One of the problems with litigating against the federal government is that when you win, they very often always appeal the decision and thereby force your client to undertake the expense of an appellate proceeding. So there’s really nothing better than when an appellate court smacks the government back into place by affirming a bankruptcy court’s ruling discharging student loans.
And that’s exactly what happened in Fern v. U.S. Department of Education, 563 B.R. 1 (8th Cir. B.A.P. 2017). In that case, the United States Bankruptcy Court for the Northern District of Iowa discharged more than $25,000 in federal student debt as an “undue hardship.” There the court found that the debtor was a single mother, aged 35, with three small children. She earned approximately $1,500 a month, and also received food stamps. The court also noted that Ms. Fern had never made a payment on the loans. Ever. Despite these factors, the court was persuaded that under the “totality of the circumstances test,” the debtor had carried her burden and was entitled to a full discharge of all student debt.
The government balked at this finding, noting that the debtor was not physically or mentally disabled, and more importantly, qualified for an income driven repayment plan wherein she would pay $0 a month. A zero dollar monthly payment, the government argued, could not possibly impose an “undue hardship.”
Not so fast, held the United States Bankruptcy Appellate Panel of the Eighth Circuit:
“We do not interpret Jesperson to stand for the proposition that a monthly payment obligation in the amount of zero automatically constitutes an ability to pay.”
The Appellate Panel went on to affirm all of the bankruptcy court’s findings, including the reasonableness of the debtor’s monthly expenses, and the importance of those tax consequences that would result from simply placing the debtor in an income driven repayment plan.
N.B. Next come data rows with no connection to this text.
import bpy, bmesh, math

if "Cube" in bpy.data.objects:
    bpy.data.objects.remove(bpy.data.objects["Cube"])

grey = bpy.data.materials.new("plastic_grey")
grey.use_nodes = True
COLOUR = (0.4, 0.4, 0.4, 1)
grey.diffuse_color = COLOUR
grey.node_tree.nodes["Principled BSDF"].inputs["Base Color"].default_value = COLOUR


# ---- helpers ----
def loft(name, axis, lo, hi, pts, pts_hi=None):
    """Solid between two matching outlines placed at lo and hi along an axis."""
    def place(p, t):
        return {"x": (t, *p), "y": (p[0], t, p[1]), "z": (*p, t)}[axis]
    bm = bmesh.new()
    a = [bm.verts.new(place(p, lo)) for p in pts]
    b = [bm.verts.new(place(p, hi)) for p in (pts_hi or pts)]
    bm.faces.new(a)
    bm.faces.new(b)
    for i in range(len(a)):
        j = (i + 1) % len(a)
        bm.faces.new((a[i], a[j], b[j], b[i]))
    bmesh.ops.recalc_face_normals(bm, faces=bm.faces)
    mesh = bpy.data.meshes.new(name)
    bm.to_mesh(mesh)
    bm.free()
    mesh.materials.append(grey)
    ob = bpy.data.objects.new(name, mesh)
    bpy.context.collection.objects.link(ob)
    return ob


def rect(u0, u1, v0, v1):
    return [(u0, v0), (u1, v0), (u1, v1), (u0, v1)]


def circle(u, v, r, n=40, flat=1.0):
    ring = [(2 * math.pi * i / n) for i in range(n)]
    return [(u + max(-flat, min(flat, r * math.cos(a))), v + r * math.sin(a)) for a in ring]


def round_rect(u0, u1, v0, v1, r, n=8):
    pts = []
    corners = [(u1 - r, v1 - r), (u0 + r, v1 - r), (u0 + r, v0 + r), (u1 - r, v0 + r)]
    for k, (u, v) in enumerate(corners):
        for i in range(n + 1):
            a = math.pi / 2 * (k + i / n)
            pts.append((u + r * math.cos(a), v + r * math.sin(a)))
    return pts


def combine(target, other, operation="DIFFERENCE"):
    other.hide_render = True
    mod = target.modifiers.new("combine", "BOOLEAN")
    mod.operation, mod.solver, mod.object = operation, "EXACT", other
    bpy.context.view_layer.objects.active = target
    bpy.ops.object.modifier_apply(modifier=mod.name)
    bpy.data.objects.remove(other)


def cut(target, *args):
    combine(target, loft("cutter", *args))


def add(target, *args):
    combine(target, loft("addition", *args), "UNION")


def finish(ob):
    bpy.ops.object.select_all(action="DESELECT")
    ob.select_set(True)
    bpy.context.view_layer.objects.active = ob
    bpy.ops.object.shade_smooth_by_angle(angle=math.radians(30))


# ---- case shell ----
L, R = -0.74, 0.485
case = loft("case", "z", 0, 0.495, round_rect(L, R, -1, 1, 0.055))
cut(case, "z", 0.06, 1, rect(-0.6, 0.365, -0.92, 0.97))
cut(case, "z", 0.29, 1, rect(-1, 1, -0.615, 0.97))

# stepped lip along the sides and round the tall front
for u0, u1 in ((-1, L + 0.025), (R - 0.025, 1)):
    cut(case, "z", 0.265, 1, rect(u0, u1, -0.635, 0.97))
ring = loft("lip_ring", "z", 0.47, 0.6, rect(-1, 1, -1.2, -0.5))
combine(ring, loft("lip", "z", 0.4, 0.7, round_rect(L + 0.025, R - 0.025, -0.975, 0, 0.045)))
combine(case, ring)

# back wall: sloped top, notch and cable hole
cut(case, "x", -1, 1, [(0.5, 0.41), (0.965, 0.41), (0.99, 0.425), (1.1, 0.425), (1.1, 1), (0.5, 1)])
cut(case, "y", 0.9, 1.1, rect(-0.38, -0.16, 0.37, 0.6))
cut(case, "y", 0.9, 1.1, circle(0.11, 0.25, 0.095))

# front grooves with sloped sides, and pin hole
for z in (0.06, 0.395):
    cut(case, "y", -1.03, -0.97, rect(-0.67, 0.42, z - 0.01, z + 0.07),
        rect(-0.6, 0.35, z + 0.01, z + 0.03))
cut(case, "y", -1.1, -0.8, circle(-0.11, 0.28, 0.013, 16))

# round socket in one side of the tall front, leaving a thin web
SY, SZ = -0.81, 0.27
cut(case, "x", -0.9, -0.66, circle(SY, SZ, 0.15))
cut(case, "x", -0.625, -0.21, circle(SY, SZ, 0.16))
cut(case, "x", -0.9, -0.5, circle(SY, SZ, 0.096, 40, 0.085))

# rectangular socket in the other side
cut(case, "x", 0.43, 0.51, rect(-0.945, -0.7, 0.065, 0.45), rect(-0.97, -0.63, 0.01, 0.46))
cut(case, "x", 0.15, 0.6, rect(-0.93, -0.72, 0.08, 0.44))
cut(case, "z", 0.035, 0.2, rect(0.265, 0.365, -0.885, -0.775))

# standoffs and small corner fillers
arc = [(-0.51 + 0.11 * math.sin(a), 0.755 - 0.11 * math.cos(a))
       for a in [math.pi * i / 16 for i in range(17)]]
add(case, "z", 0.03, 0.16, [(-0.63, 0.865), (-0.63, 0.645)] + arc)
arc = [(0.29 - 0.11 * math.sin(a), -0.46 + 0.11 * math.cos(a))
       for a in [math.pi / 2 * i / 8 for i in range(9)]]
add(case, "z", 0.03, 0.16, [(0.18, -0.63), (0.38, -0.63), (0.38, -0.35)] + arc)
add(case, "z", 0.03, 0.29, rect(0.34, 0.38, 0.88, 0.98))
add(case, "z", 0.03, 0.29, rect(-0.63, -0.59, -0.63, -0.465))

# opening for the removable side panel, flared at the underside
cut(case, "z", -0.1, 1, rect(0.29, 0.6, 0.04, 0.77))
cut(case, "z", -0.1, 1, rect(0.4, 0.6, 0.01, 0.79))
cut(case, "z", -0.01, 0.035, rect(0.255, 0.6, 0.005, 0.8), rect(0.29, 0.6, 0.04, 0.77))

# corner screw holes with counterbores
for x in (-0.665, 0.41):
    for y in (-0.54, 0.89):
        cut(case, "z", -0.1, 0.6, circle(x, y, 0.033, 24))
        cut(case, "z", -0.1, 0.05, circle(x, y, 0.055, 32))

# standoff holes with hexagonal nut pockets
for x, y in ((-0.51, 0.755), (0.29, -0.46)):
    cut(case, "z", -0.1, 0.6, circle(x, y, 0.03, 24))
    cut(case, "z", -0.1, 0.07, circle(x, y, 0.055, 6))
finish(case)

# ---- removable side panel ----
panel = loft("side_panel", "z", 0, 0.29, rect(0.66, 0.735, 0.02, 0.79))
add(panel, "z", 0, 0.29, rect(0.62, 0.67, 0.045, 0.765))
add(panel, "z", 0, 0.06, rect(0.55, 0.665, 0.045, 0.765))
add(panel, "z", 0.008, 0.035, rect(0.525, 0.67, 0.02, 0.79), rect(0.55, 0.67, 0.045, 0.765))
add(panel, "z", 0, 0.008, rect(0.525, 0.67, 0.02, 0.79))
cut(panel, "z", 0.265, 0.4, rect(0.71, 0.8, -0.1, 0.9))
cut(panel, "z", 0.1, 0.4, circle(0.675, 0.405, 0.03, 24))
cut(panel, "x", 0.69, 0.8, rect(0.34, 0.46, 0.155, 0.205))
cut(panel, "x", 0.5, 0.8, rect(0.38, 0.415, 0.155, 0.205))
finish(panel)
The Panel was also persuaded by debtor’s arguments about the negative effect on her credit score the student loans were having.
Let it not be said that you can’t fight city hall—even at the appellate level.